• [WHAT TO PRODUCE] Only one stretch of the data below should be repeated: the lines from the line containing "a, b = (Vector((r" through the line containing "((0.225, 0.28), (0.07, 0.89)), ((0.375, 0.12), (0.116, 0.85))]", inclusive, exactly as they are.

• [DATASET EXTRACT]
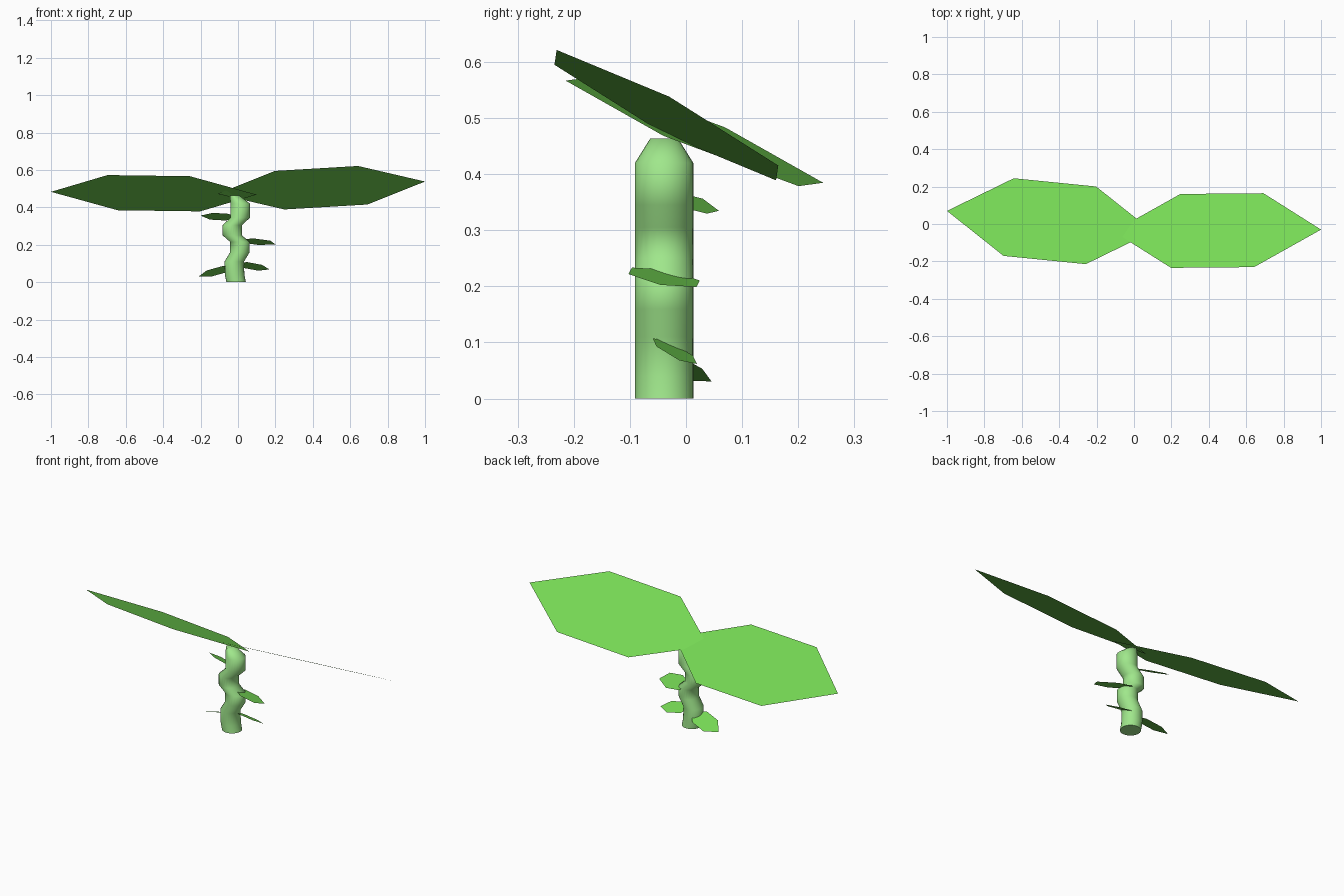
import bpy, bmesh, math
from mathutils import Vector

if "Cube" in bpy.data.objects:
    bpy.data.objects.remove(bpy.data.objects["Cube"])


def material(name, color):
    m = bpy.data.materials.new(name)
    m.diffuse_color = color
    m.use_nodes = True
    m.node_tree.nodes["Principled BSDF"].inputs["Base Color"].default_value = m.diffuse_color
    return m


LEAF = material("leaf_green", (0.18, 0.69, 0.09, 1))
STEM = material("stem_green", (0.35, 0.80, 0.26, 1))


def add_object(name, bm, mat):
    me = bpy.data.meshes.new(name)
    bm.to_mesh(me)
    bm.free()
    me.materials.append(mat)
    ob = bpy.data.objects.new(name, me)
    bpy.context.collection.objects.link(ob)
    return ob


def leaf(name, centre, along, across, k):
    """Flat hexagonal leaf: tip at centre+along, sides at +-across."""
    c, u, w = Vector(centre), Vector(along), Vector(across)
    bm = bmesh.new()
    pts = [c + u, c + k * u + w, c - k * u + w, c - u, c - k * u - w, c + k * u - w]
    face = bm.faces.new([bm.verts.new(p) for p in pts])
    face.normal_update()
    if face.normal.z < 0:
        face.normal_flip()
    return add_object(name, bm, LEAF)


# Wavy stem: horizontal rings swaying left and right, (height, x, radius)
rings = [(0, -.01, .052), (.04, -.018, .052), (.11, -.02, .052), (.16, .01, .052),
         (.215, .01, .052), (.25, -.03, .052), (.305, -.03, .052), (.345, .012, .052),
         (.42, .012, .052), (.463, -.018, .025)]
SIDES = 24
bm = bmesh.new()
loops = [[bm.verts.new((x + r * math.cos(a), -.039 + r * math.sin(a), z))
          for a in (2 * math.pi * i / SIDES for i in range(SIDES))] for z, x, r in rings]
for lo, hi in zip(loops, loops[1:]):
    for i in range(SIDES):
        j = (i + 1) % SIDES
        bm.faces.new((lo[i], lo[j], hi[j], hi[i]))
bm.faces.new(loops[0][::-1])
bm.faces.new(loops[-1])
stem = add_object("stem", bm, STEM)
bpy.context.view_layer.objects.active = stem
stem.select_set(True)
bpy.ops.object.shade_smooth_by_angle(angle=math.radians(60))

# Large top leaves
leaf("right_top_leaf", (.445, -.035, .505), (.555, .005, .033), (.025, .1975, -.103), .4)
leaf("left_top_leaf", (-.45, .015, .4755), (-.55, .055, .0075), (.0275, .2075, -.094), .4)

# Small leaves along the stem
leaf("upper_left_leaf", (-.10, .005, .35), (-.10, .025, .006), (-.008, .043, -.018), .42)
leaf("middle_right_leaf", (.10, -.039, .216), (.10, -.007, -.0135), (-.03, .0605, -.0115), .43)
leaf("lower_right_leaf", (.078, -.02, .0845), (.09, .008, -.0165), (-.01, .036, -.0155), .45)
leaf("lower_left_leaf", (-.113, -.01, .058), (-.097, .02, -.027), (.013, .047, -.016), .42)
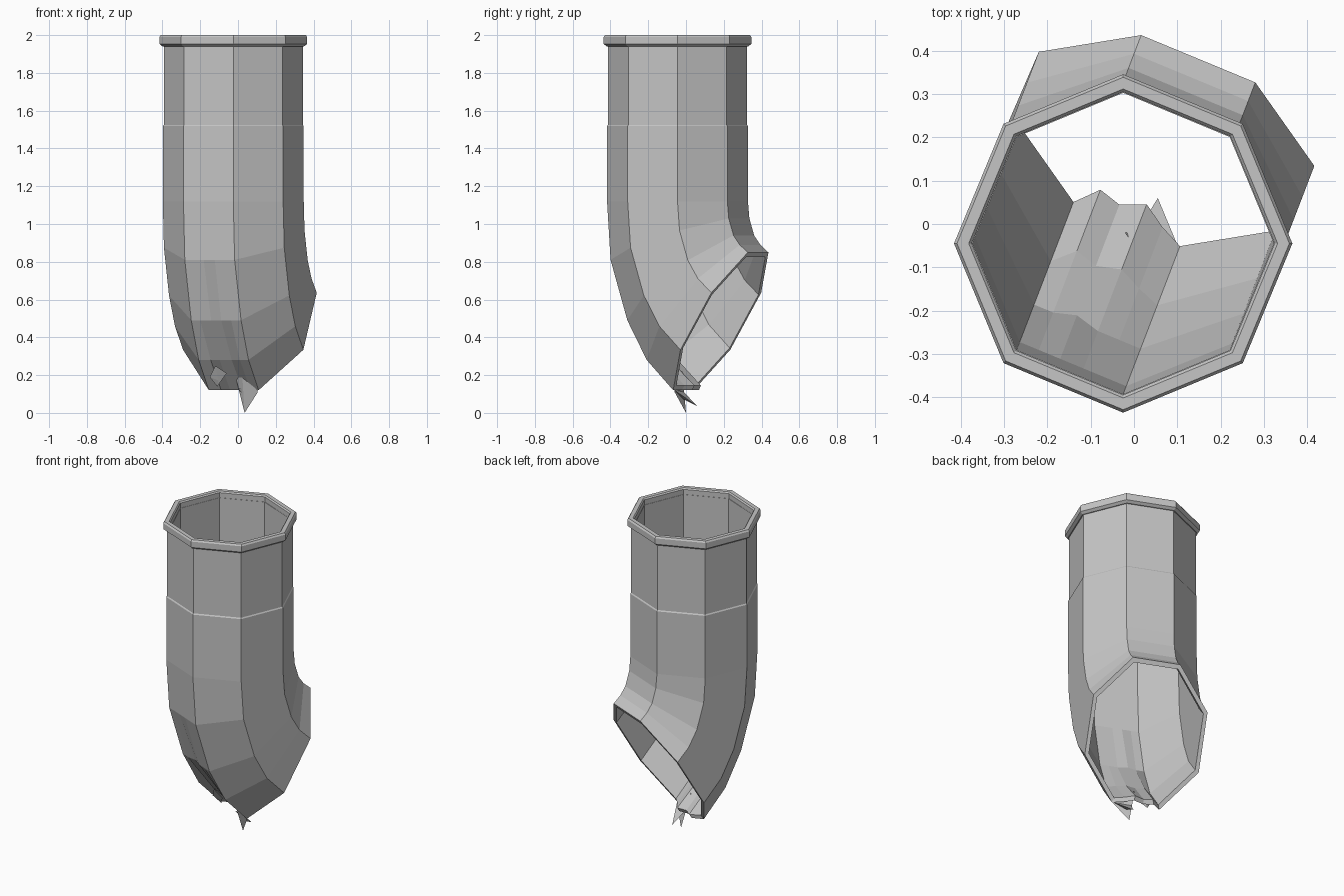
import bpy, math
from mathutils import Vector

if "Cube" in bpy.data.objects:
    bpy.data.objects.remove(bpy.data.objects["Cube"])

CX, CY = -0.025, -0.045            # pipe axis
R, APO = 0.373, 0.345              # outer radius, apothem
FACE = math.radians(67.5)          # face the elbow bends toward
BEND = math.radians(69)

metal = bpy.data.materials.new("grey metal")
metal.diffuse_color = (0.56, 0.56, 0.56, 1)
metal.use_nodes = True
metal.node_tree.nodes["Principled BSDF"].inputs["Base Color"].default_value = metal.diffuse_color


def make(name, verts, faces):
    me = bpy.data.meshes.new(name)
    me.from_pydata([tuple(v) for v in verts], [], faces)
    me.update()
    me.materials.append(metal)
    ob = bpy.data.objects.new(name, me)
    bpy.context.collection.objects.link(ob)
    return ob


def loop_points(r, split):
    """Octagon corners; the front-left face gets extra columns for the crumple."""
    pts = []
    for i in range(8):
        a, b = (Vector((r * math.cos(math.radians(d)), r * math.sin(math.radians(d))))
                for d in (45 * i, 45 * i + 45))
        steps = split if i == 5 else [0]
        pts += [(a.lerp(b, s), s if i == 5 else 0) for s in steps]
    return pts


def ring(r, low, high, split, dent=None):
    """One cross-section; low/high give (sideways shift, z) on the two sides of the bend."""
    out = []
    for p, s in loop_points(r, split):
        f = (p.x * math.cos(FACE) + p.y * math.sin(FACE)) / APO / 2 + 0.5
        du = low[0] + (high[0] - low[0]) * f
        z = low[1] + (high[1] - low[1]) * f
        if dent:
            du += dent.get(s, 0)
        out.append(Vector((CX + p.x + du * math.cos(BEND), CY + p.y + du * math.sin(BEND), z)))
    return out


def loft(name, rings):
    """Closed tube skin: the last ring joins back to the first."""
    n, m = len(rings[0]), len(rings)
    faces = []
    for k in range(m):
        for i in range(n):
            a, b = k * n, ((k + 1) % m) * n
            j = (i + 1) % n
            faces.append((a + i, b + i, b + j, a + j))
    return make(name, [v for r in rings for v in r], faces)


# Pipe: straight barrel, bent elbow, oblique torn mouth, inner wall
COLS = [0, 0.18, 0.38, 0.6, 0.8]
elbow = [((0, 1.12), (0, 1.12)), ((0.02, 0.81), (0.008, 1.03)), ((0.115, 0.49), (0.035, 0.94)),
         ((0.225, 0.28), (0.07, 0.89)), ((0.375, 0.12), (0.116, 0.85))]
dents = [None, None, {0.38: 0.015}, {0.18: 0.045, 0.38: 0.03, 0.6: 0.045, 0.8: 0.02},
         {0.18: 0.05, 0.38: 0.035, 0.6: 0.06, 0.8: 0.025}]
flat = lambda r, z: ring(r, (0, z), (0, z), COLS)
outer = [flat(0.368, 1.96), flat(0.368, 1.525), flat(R, 1.518)]
outer += [ring(R, lo, hi, COLS, d) for (lo, hi), d in zip(elbow, dents)]
inner = [ring(0.348, lo, hi, COLS, d) for (lo, hi), d in zip(elbow, dents)]
loft("bent_pipe", outer + inner[::-1] + [flat(0.348, 1.96)])

# Rim collar with small chamfers
profile = [(0.355, 1.94), (0.374, 1.94), (0.391, 1.953), (0.391, 1.99), (0.384, 2.0),
           (0.357, 2.0), (0.35, 1.992), (0.35, 1.94)]
rim = loft("rim_collar", [ring(r, (0, z), (0, z), [0]) for r, z in profile][::-1])
rim.data.flip_normals()


# Torn metal shards hanging from the mouth
def shard(name, base, tip):
    n = len(base)
    make(name, base + [tip], [(i, (i + 1) % n, n) for i in range(n)] + [tuple(range(n))[::-1]])


shard("long_shard", [(-0.02, -0.02, 0.22), (0.02, -0.08, 0.24), (0.105, -0.06, 0.11), (0.04, -0.03, 0.13)],
      (0.035, 0.0, 0.0))
shard("curled_shard", [(0.0, -0.03, 0.13), (0.105, -0.06, 0.12), (0.05, -0.01, 0.07)], (0.055, 0.06, 0.035))
shard("small_shard", [(-0.15, -0.04, 0.19), (-0.12, -0.07, 0.25), (-0.06, -0.07, 0.21), (-0.10, -0.03, 0.17)],
      (-0.11, -0.01, 0.14))

# Consistent outward normals
import bmesh
for ob in bpy.context.collection.objects:
    bm = bmesh.new()
    bm.from_mesh(ob.data)
    bmesh.ops.recalc_face_normals(bm, faces=bm.faces)
    bm.to_mesh(ob.data)
    bm.free()
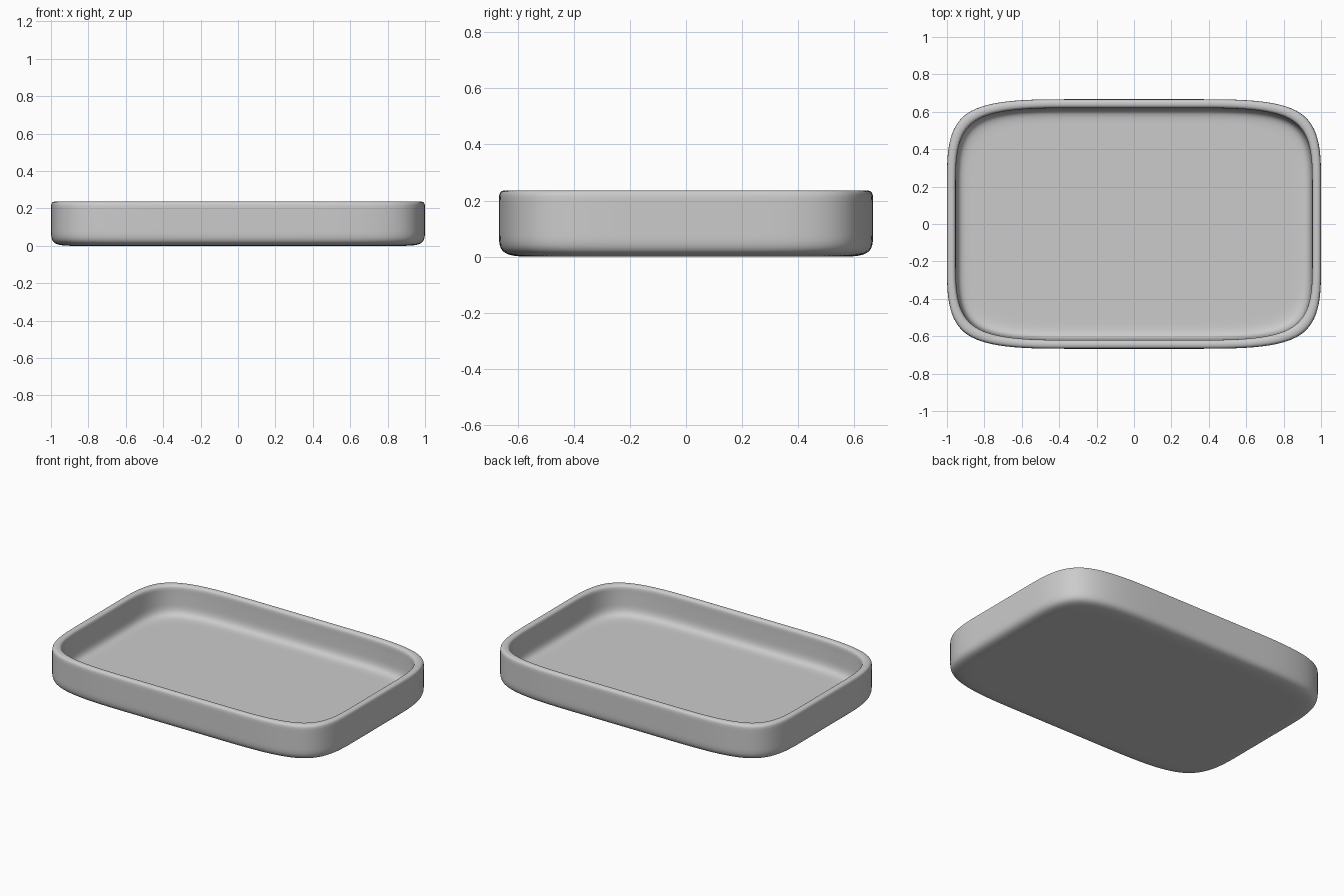
import bpy, bmesh

if "Cube" in bpy.data.objects:
    bpy.data.objects.remove(bpy.data.objects["Cube"])

HX, HY = 1.0, 0.667


# Twelve-point control ring: four corners plus two points along each side
def ring(bm, inset, z):
    x, y = HX - inset, HY - inset
    a, b = x / 3, y / 3
    pts = [(-a, -y), (a, -y), (x, -y), (x, -b), (x, b), (x, y),
           (a, y), (-a, y), (-x, y), (-x, b), (-x, -b), (-x, -y)]
    return [bm.verts.new((px, py, z)) for px, py in pts]


# Cross-section from underside, up the outer wall, over the rim, to the floor
profile = [(0.28, 0.0), (0.13, 0.0), (0.0, 0.0), (0.0, 0.085), (0.0, 0.20),
           (0.0, 0.238), (0.047, 0.238), (0.047, 0.20), (0.05, 0.13),
           (0.055, 0.045), (0.15, 0.045), (0.30, 0.045)]

bm = bmesh.new()
rings = [ring(bm, i, z) for i, z in profile]
for lo, hi in zip(rings, rings[1:]):
    for k in range(12):
        n = (k + 1) % 12
        bm.faces.new((lo[k], lo[n], hi[n], hi[k]))
# Underside and tray floor
bm.faces.new(rings[0])
bm.faces.new(rings[-1])
bmesh.ops.recalc_face_normals(bm, faces=bm.faces)
for f in bm.faces:
    f.smooth = True

mesh = bpy.data.meshes.new("tray")
bm.to_mesh(mesh)
bm.free()
tray = bpy.data.objects.new("tray", mesh)
bpy.context.collection.objects.link(tray)
sub = tray.modifiers.new("smooth", 'SUBSURF')
sub.levels = sub.render_levels = 4
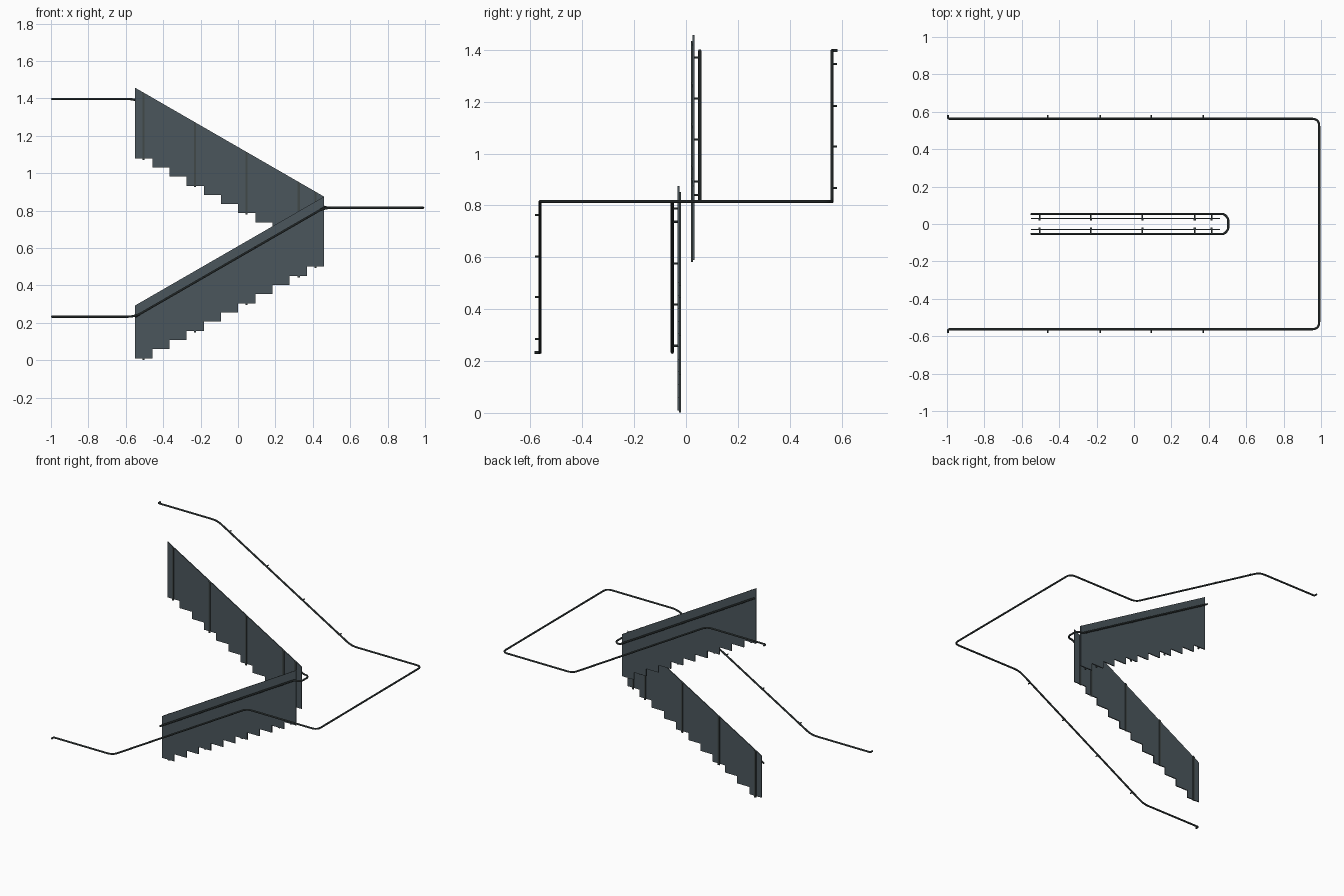
import bpy, bmesh, math
from mathutils import Vector

if "Cube" in bpy.data.objects:
    bpy.data.objects.remove(bpy.data.objects["Cube"])

STEPS, X0, X1 = 11, -0.55, 0.46
TREAD = (X1 - X0) / STEPS
RISE = 0.049
SLOPE = 0.582 / (X1 - X0)
POSTS = (-0.505, -0.23, 0.045, 0.325, 0.415)
WALL_BRACKETS = (-0.46, -0.18, 0.092, 0.37)


def material(name, rgb):
    m = bpy.data.materials.new(name)
    m.diffuse_color = (*rgb, 1)
    m.use_nodes = True
    m.node_tree.nodes["Principled BSDF"].inputs["Base Color"].default_value = m.diffuse_color
    return m


PANEL = material("slate panel", (0.070, 0.094, 0.108))
METAL = material("dark metal", (0.052, 0.066, 0.066))


def add_mesh(name, bm, mat):
    bmesh.ops.recalc_face_normals(bm, faces=bm.faces)
    me = bpy.data.meshes.new(name)
    bm.to_mesh(me)
    bm.free()
    ob = bpy.data.objects.new(name, me)
    me.materials.append(mat)
    bpy.context.collection.objects.link(ob)
    return ob


def plate(name, outline, y0, y1, mat):
    """Extrude an (x, z) outline from y0 to y1."""
    bm = bmesh.new()
    face = bm.faces.new([bm.verts.new((x, y0, z)) for x, z in outline])
    out = bmesh.ops.extrude_face_region(bm, geom=[face])
    moved = [v for v in out["geom"] if isinstance(v, bmesh.types.BMVert)]
    bmesh.ops.translate(bm, verts=moved, vec=(0, y1 - y0, 0))
    return add_mesh(name, bm, mat)


def rounded(points, radius, n=5):
    """Replace the inner corners of a path with short arcs."""
    pts = [Vector(p) for p in points]
    path = [pts[0]]
    for a, b, c in zip(pts, pts[1:], pts[2:]):
        r = min(radius, (a - b).length * 0.45, (c - b).length * 0.45)
        p, q = b + (a - b).normalized() * r, b + (c - b).normalized() * r
        for i in range(n + 1):
            t = i / n
            path.append(p * (1 - t) ** 2 + b * 2 * t * (1 - t) + q * t * t)
    return path + [pts[-1]]


def tube(name, path, radius):
    cu = bpy.data.curves.new(name, 'CURVE')
    cu.dimensions = '3D'
    cu.bevel_depth = radius
    cu.bevel_resolution = 2
    cu.use_fill_caps = True
    sp = cu.splines.new('POLY')
    sp.points.add(len(path) - 1)
    for point, co in zip(sp.points, path):
        point.co = (*co, 1)
    cu.materials.append(METAL)
    ob = bpy.data.objects.new(name, cu)
    bpy.context.collection.objects.link(ob)
    bpy.ops.object.select_all(action='DESELECT')
    ob.select_set(True)
    bpy.context.view_layer.objects.active = ob
    bpy.ops.object.convert(target='MESH')
    bpy.ops.object.shade_smooth_by_angle(angle=math.radians(40))


def rail_z(x, side):
    """Height of the sloping rail; side -1 is the lower flight, 1 the upper."""
    return 0.815 + side * SLOPE * (X1 - x)


def top_z(x, side):
    return 0.875 + side * SLOPE * (X1 - x)


def bottom_z(x, side):
    i = min(STEPS - 1, int((x - X0) / TREAD))
    return 0.01 + RISE * i if side < 0 else 1.08 - RISE * i


for side, flight in ((-1, "lower"), (1, "upper")):
    # stepped balustrade panel
    outline = [(X0, top_z(X0, side))]
    for i in range(STEPS):
        xa, xb = X0 + i * TREAD, X0 + (i + 1) * TREAD
        z = bottom_z((xa + xb) / 2, side)
        outline += [(xa, z), (xb, z)]
    outline.append((X1, top_z(X1, side)))
    plate(flight + "_panel", outline, side * 0.026, side * 0.033, PANEL)

    for x in POSTS:
        # upright on the inner face of the panel
        a, b, base = x - 0.006, x + 0.006, bottom_z(x, side) - 0.008
        plate(flight + "_post", [(a, base), (b, base), (b, top_z(b, side)),
              (a, top_z(a, side))], side * 0.020, side * 0.0262, METAL)
        # bracket from panel to inner handrail
        z = rail_z(x, side)
        tube(flight + "_rail_bracket",
             [(x, side * 0.03, z), (x, side * 0.053, z)], 0.004)

    # brackets toward the wall
    for x in WALL_BRACKETS:
        z = rail_z(x, side)
        tube(flight + "_wall_bracket",
             [(x, side * 0.563, z), (x, side * 0.583, z)], 0.004)


def half_outer(side):
    y, z = side * 0.563, rail_z(X0, side)
    return [(-0.994, side * 0.584, z), (-0.994, y, z), (X0, y, z),
            (X1, y, 0.815), (0.99, y, 0.815)]


def half_inner(side):
    y = side * 0.053
    return [(X0, y, rail_z(X0, side)), (X1, y, 0.815),
            (0.482, y, 0.815), (0.504, side * 0.03, 0.815)]


# continuous handrails turning at the landing
tube("outer_handrail", rounded(half_outer(-1) + half_outer(1)[::-1], 0.04), 0.006)
tube("inner_handrail", rounded(half_inner(-1) + half_inner(1)[::-1], 0.015), 0.006)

• [EXERCISE SOLUTION]
        a, b = (Vector((r * math.cos(math.radians(d)), r * math.sin(math.radians(d))))
                for d in (45 * i, 45 * i + 45))
        steps = split if i == 5 else [0]
        pts += [(a.lerp(b, s), s if i == 5 else 0) for s in steps]
    return pts


def ring(r, low, high, split, dent=None):
    """One cross-section; low/high give (sideways shift, z) on the two sides of the bend."""
    out = []
    for p, s in loop_points(r, split):
        f = (p.x * math.cos(FACE) + p.y * math.sin(FACE)) / APO / 2 + 0.5
        du = low[0] + (high[0] - low[0]) * f
        z = low[1] + (high[1] - low[1]) * f
        if dent:
            du += dent.get(s, 0)
        out.append(Vector((CX + p.x + du * math.cos(BEND), CY + p.y + du * math.sin(BEND), z)))
    return out


def loft(name, rings):
    """Closed tube skin: the last ring joins back to the first."""
    n, m = len(rings[0]), len(rings)
    faces = []
    for k in range(m):
        for i in range(n):
            a, b = k * n, ((k + 1) % m) * n
            j = (i + 1) % n
            faces.append((a + i, b + i, b + j, a + j))
    return make(name, [v for r in rings for v in r], faces)


# Pipe: straight barrel, bent elbow, oblique torn mouth, inner wall
COLS = [0, 0.18, 0.38, 0.6, 0.8]
elbow = [((0, 1.12), (0, 1.12)), ((0.02, 0.81), (0.008, 1.03)), ((0.115, 0.49), (0.035, 0.94)),
         ((0.225, 0.28), (0.07, 0.89)), ((0.375, 0.12), (0.116, 0.85))]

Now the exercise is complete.